NLRB Hands Employers a Win (Seriously!): GPS Tracking of Employee Upheld


It is no surprise that the National Labor Relations Board (NLRB) has been busy this summer establishing several principles that are frightening to employers. But in an unexpected turn of events, the NLRB Office of the General Counsel, Division of Advice, recently handed management a win. The Board held that installation of a GPS tracking system on an employee’s company vehicle did not require bargaining with a union because it was not a “material, substantial, and significant” change. Continue reading this entry

A Prompt Response to a Harassment Complaint Can Be the Difference Between Liability and No Liability


A recent federal district court from Illinois graphically demonstrates the benefits of a prompt response when an employer receives an internal harassment complaint from an employee. In this case, a female employee complained that two male employees had harassed her. She claimed that a coworker constantly harassed her starting in September 2010 and continuing into 2011, by doing such things as talking about the size of his genitals and wanting to have sex with her. She also alleged that one of her supervisors harassed her by making a number of suggestive comments to her. She claimed the supervisor’s conduct started sometime between June 2010 and March 2011. Continue reading this entry

Employers Need to Consider Accommodation Requests Made at Any Time During a Disabled Employee’s Employment


Can an employer simply ignore a request by a disabled employee for an accommodation made in a meeting that could lead to the employee’s termination? A recent federal case from Wisconsin says no. In the case, the former employee, who is legally deaf, was employed as a sales associate in a national retail store. A confrontation between the employee and two store managers, occurring during a meeting in which the employee requested an accommodation related to his participation in the meeting, led to the employee’s termination. Continue reading this entry

Health Conscious? The EEOC Is Expanding Incentives for Employees’ Spouses

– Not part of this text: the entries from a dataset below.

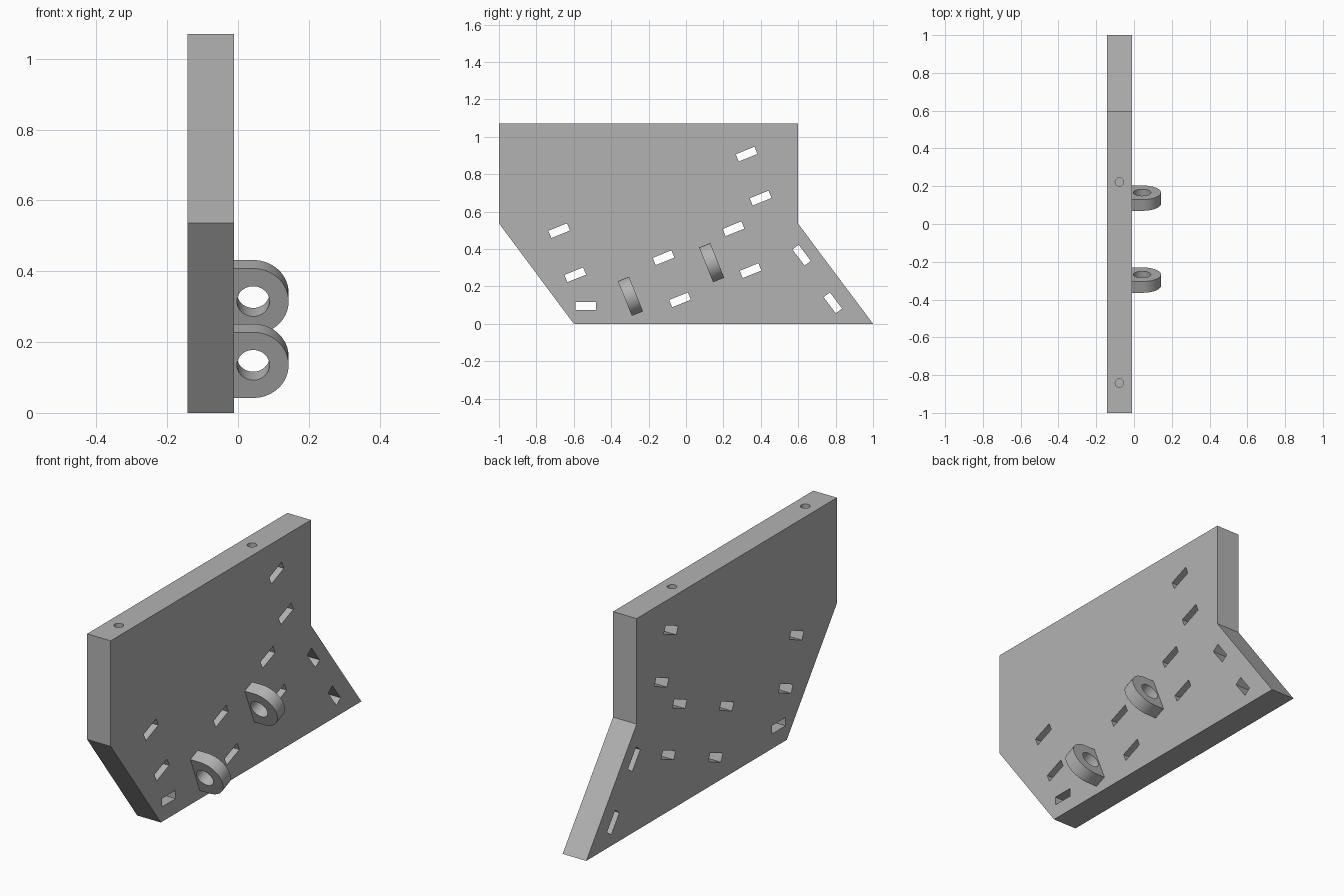
import bpy, bmesh, math
from mathutils import Matrix, Vector

if "Cube" in bpy.data.objects:
    bpy.data.objects.remove(bpy.data.objects["Cube"])

BACK, FACE = -0.143, -0.011          # plate thickness along x
MID = (BACK + FACE) / 2
TILT = math.radians(22)

grey = bpy.data.materials.new("plain grey")
grey.use_nodes = True
grey.diffuse_color = (0.45, 0.45, 0.45, 1)
grey.node_tree.nodes["Principled BSDF"].inputs["Base Color"].default_value = (0.45, 0.45, 0.45, 1)


def make_object(name, bm):
    bmesh.ops.recalc_face_normals(bm, faces=bm.faces)
    mesh = bpy.data.meshes.new(name)
    bm.to_mesh(mesh)
    bm.free()
    mesh.materials.append(grey)
    obj = bpy.data.objects.new(name, mesh)
    bpy.context.collection.objects.link(obj)
    return obj


def extrude_profile(name, points, direction):
    bm = bmesh.new()
    face = bm.faces.new([bm.verts.new(p) for p in points])
    new = bmesh.ops.extrude_face_region(bm, geom=[face])["geom"]
    bmesh.ops.translate(bm, vec=direction,
                        verts=[v for v in new if isinstance(v, bmesh.types.BMVert)])
    return make_object(name, bm)


def cut(target, cutter):
    mod = target.modifiers.new("cut", "BOOLEAN")
    mod.operation = "DIFFERENCE"
    mod.solver = "EXACT"
    mod.object = cutter
    bpy.context.view_layer.objects.active = target
    bpy.ops.object.modifier_apply(modifier=mod.name)
    bpy.data.objects.remove(cutter)


def smooth(obj):
    bpy.ops.object.select_all(action="DESELECT")
    obj.select_set(True)
    bpy.context.view_layer.objects.active = obj
    bpy.ops.object.shade_smooth_by_angle(angle=math.radians(30))


# Main plate
outline = [(-0.6, 0), (1, 0), (0.598, 0.537), (0.598, 1.07), (-1, 1.07), (-1, 0.537)]
plate = extrude_profile("plate", [(BACK, y, z) for y, z in outline],
                        Vector((FACE - BACK, 0, 0)))

# Slots through the plate: tilted group, level one, and two along the sloping edge
slots = [(y, z, 22) for y, z in [
    (0.324, 0.907), (0.399, 0.672), (0.254, 0.508), (0.345, 0.284), (-0.12, 0.353),
    (-0.032, 0.128), (-0.678, 0.498), (-0.592, 0.262)]]
slots += [(-0.536, 0.096, 0), (0.618, 0.367, -53), (0.785, 0.112, -53)]
bm = bmesh.new()
for y, z, angle in slots:
    place = (Matrix.Translation((MID, y, z)) @ Matrix.Rotation(math.radians(angle), 4, "X")
             @ Matrix.Diagonal((0.3, 0.108, 0.042, 1)))
    bmesh.ops.create_cube(bm, size=1, matrix=place)

# Blind round holes in the top edge
for y in (0.222, -0.842):
    bmesh.ops.create_cone(bm, cap_ends=True, segments=32, radius1=0.0225, radius2=0.0225,
                          depth=0.4, matrix=Matrix.Translation((MID, y, 1.07)))
cut(plate, make_object("slot_cutter", bm))
smooth(plate)

# Two rounded lugs with an eye, standing on the face
RADIUS, THICK, EYE_X = 0.1, 0.064, 0.043


def make_lug(name, y, z):
    arc = [math.radians(-90 + 180 * i / 32) for i in range(33)]
    profile = [(FACE, -THICK / 2, RADIUS), (FACE, -THICK / 2, -RADIUS)]
    profile += [(EYE_X + RADIUS * math.cos(a), -THICK / 2, RADIUS * math.sin(a)) for a in arc]
    lug = extrude_profile(name, profile, Vector((0, THICK, 0)))
    bm = bmesh.new()
    bmesh.ops.create_cone(bm, cap_ends=True, segments=48, radius1=0.046, radius2=0.046,
                          depth=0.2, matrix=Matrix.Translation((EYE_X, 0, 0))
                          @ Matrix.Rotation(math.pi / 2, 4, "X"))
    cut(lug, make_object("eye_cutter", bm))
    lug.data.transform(Matrix.Translation((0, y, z)) @ Matrix.Rotation(TILT, 4, "X"))
    smooth(lug)


make_lug("front_lug", -0.297, 0.147)
make_lug("rear_lug", 0.137, 0.327)
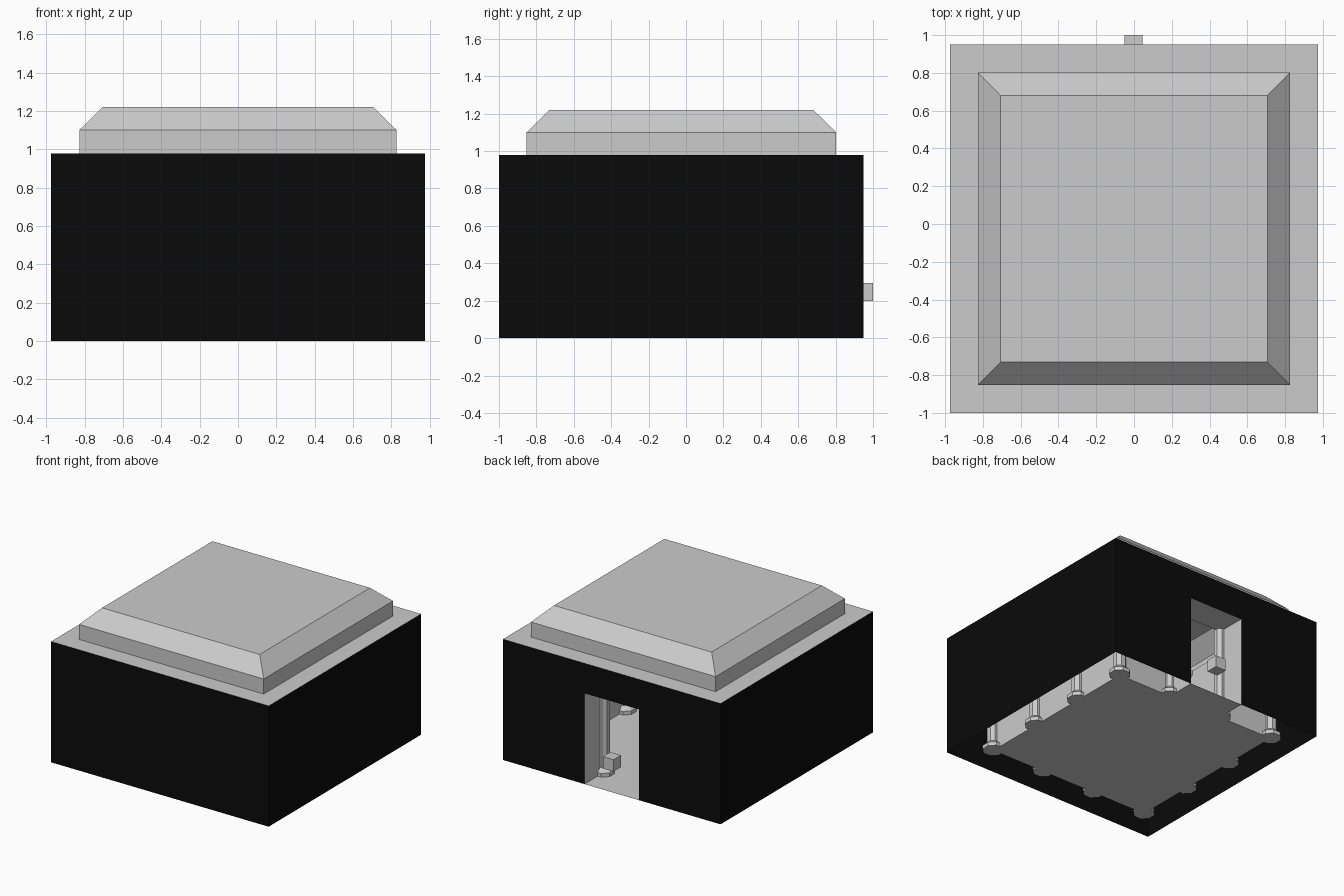
import bpy, math

if "Cube" in bpy.data.objects:
    bpy.data.objects.remove(bpy.data.objects["Cube"])

YC = -0.025                 # centre of the room in y
OUT, INN = 0.975, 0.731     # half sizes of outer shell and inner room
H = 0.978                   # wall height
DW, DH = 0.244, 0.735       # doorway half width and height

black = bpy.data.materials.new("black")
black.diffuse_color = (0.003, 0.003, 0.003, 1)
black.use_nodes = True
black.node_tree.nodes["Principled BSDF"].inputs["Base Color"].default_value = black.diffuse_color


def mesh(name, verts, faces, mat=None):
    me = bpy.data.meshes.new(name)
    me.from_pydata(verts, [], faces)
    ob = bpy.data.objects.new(name, me)
    bpy.context.collection.objects.link(ob)
    if mat:
        me.materials.append(mat)
    return ob


def square(h, z):
    return [(-h, YC - h, z), (h, YC - h, z), (h, YC + h, z), (-h, YC + h, z)]


def bridge(n, loops):
    """Quads joining successive closed loops of n points."""
    return [(k * n + i, k * n + (i + 1) % n, (k + 1) * n + (i + 1) % n, (k + 1) * n + i)
            for k in range(loops - 1) for i in range(n)]


def walls(name, h, inward, mat=None):
    """Four single-sheet walls, the back one with a doorway."""
    v = square(h, 0) + square(h, H)
    f = [(0, 1, 5, 4), (1, 2, 6, 5), (3, 0, 4, 7)]
    y = YC + h
    v += [(DW, y, 0), (DW, y, DH), (-DW, y, DH), (-DW, y, 0)]
    f += [(2, 8, 9, 6), (6, 9, 10, 7), (10, 11, 3, 7)]
    if inward:
        f = [q[::-1] for q in f]
    return mesh(name, v, f, mat)


walls("outer_walls", OUT, False, black)
walls("inner_walls", INN, True)

# Doorway jambs, lintel and threshold
y0, y1 = YC + INN, YC + OUT
v = [(x, y, z) for y in (y0, y1) for x, z in ((DW, 0), (DW, DH), (-DW, DH), (-DW, 0))]
mesh("doorway_lining", v, bridge(4, 2))

# Floor and roof ledge
mesh("floor", square(INN, 0), [(0, 1, 2, 3)])
mesh("roof_ledge", square(OUT, H) + square(INN, H), bridge(4, 2))

# Raised roof with sloping edge
mesh("roof", square(0.827, H) + square(0.827, 1.10) + square(0.706, 1.22),
     bridge(4, 3) + [(8, 9, 10, 11)])

# Octagonal pillars round the room, with flared base and capital
prof = [(0.082, 0), (0.082, 0.03), (0.048, 0.06),
        (0.048, H - 0.06), (0.082, H - 0.03), (0.082, H)]
step = INN * 2 / 3
for i in range(4):
    for j in range(4):
        if i in (0, 3) or j in (0, 3):
            cx, cy = -INN + i * step, YC - INN + j * step
            v = [(cx + r * math.cos(math.pi * (k + .5) / 4),
                  cy + r * math.sin(math.pi * (k + .5) / 4), z)
                 for r, z in prof for k in range(8)]
            n = len(v)
            mesh("pillar", v, bridge(8, len(prof)) + [tuple(range(7, -1, -1)),
                                                      tuple(range(n - 8, n))])

# Small block in the doorway
bpy.ops.mesh.primitive_cube_add(size=1, location=(-0.003, 0.952, 0.247))
block = bpy.context.object
block.name = "doorway_block"
block.scale = (0.095, 0.096, 0.096)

Employee wellness programs are frequently a source of ulcer-causing angst for employers, but the Equal Employment Opportunity Commission (EEOC) is making moves to treat some of the underlying issues. Late last week, the EEOC issued a proposed rule to amend Title II of the Genetic Information Non-Discrimination Act of 2008 (GINA) that would “allow employers who offer wellness programs as part of group health plans to provide limited financial and other inducements … in exchange for an employee’s spouse providing information about his or her current or past health status.” On its face this may appear to be a minor issue, but in reality, this change helps employers avoid inadvertently violating GINA’s broad employee protections. Continue reading this entry

November Is Coming: Voting and Other Leaves


The leaves are changing, and the air is turning cooler. While employers are gearing up for fall, voting leave may be far from their minds. After all, even though the presidential candidates are in full swing campaign mode, the “real” election is over a year away, right? As an employer, I can rest easy not worrying about pesky voting affecting my employees. Not so fast. While the “big” presidential election is still a year away, employers must be mindful of smaller elections that take place across the state and municipal levels. And, these elections are not just held in November. Continue reading this entry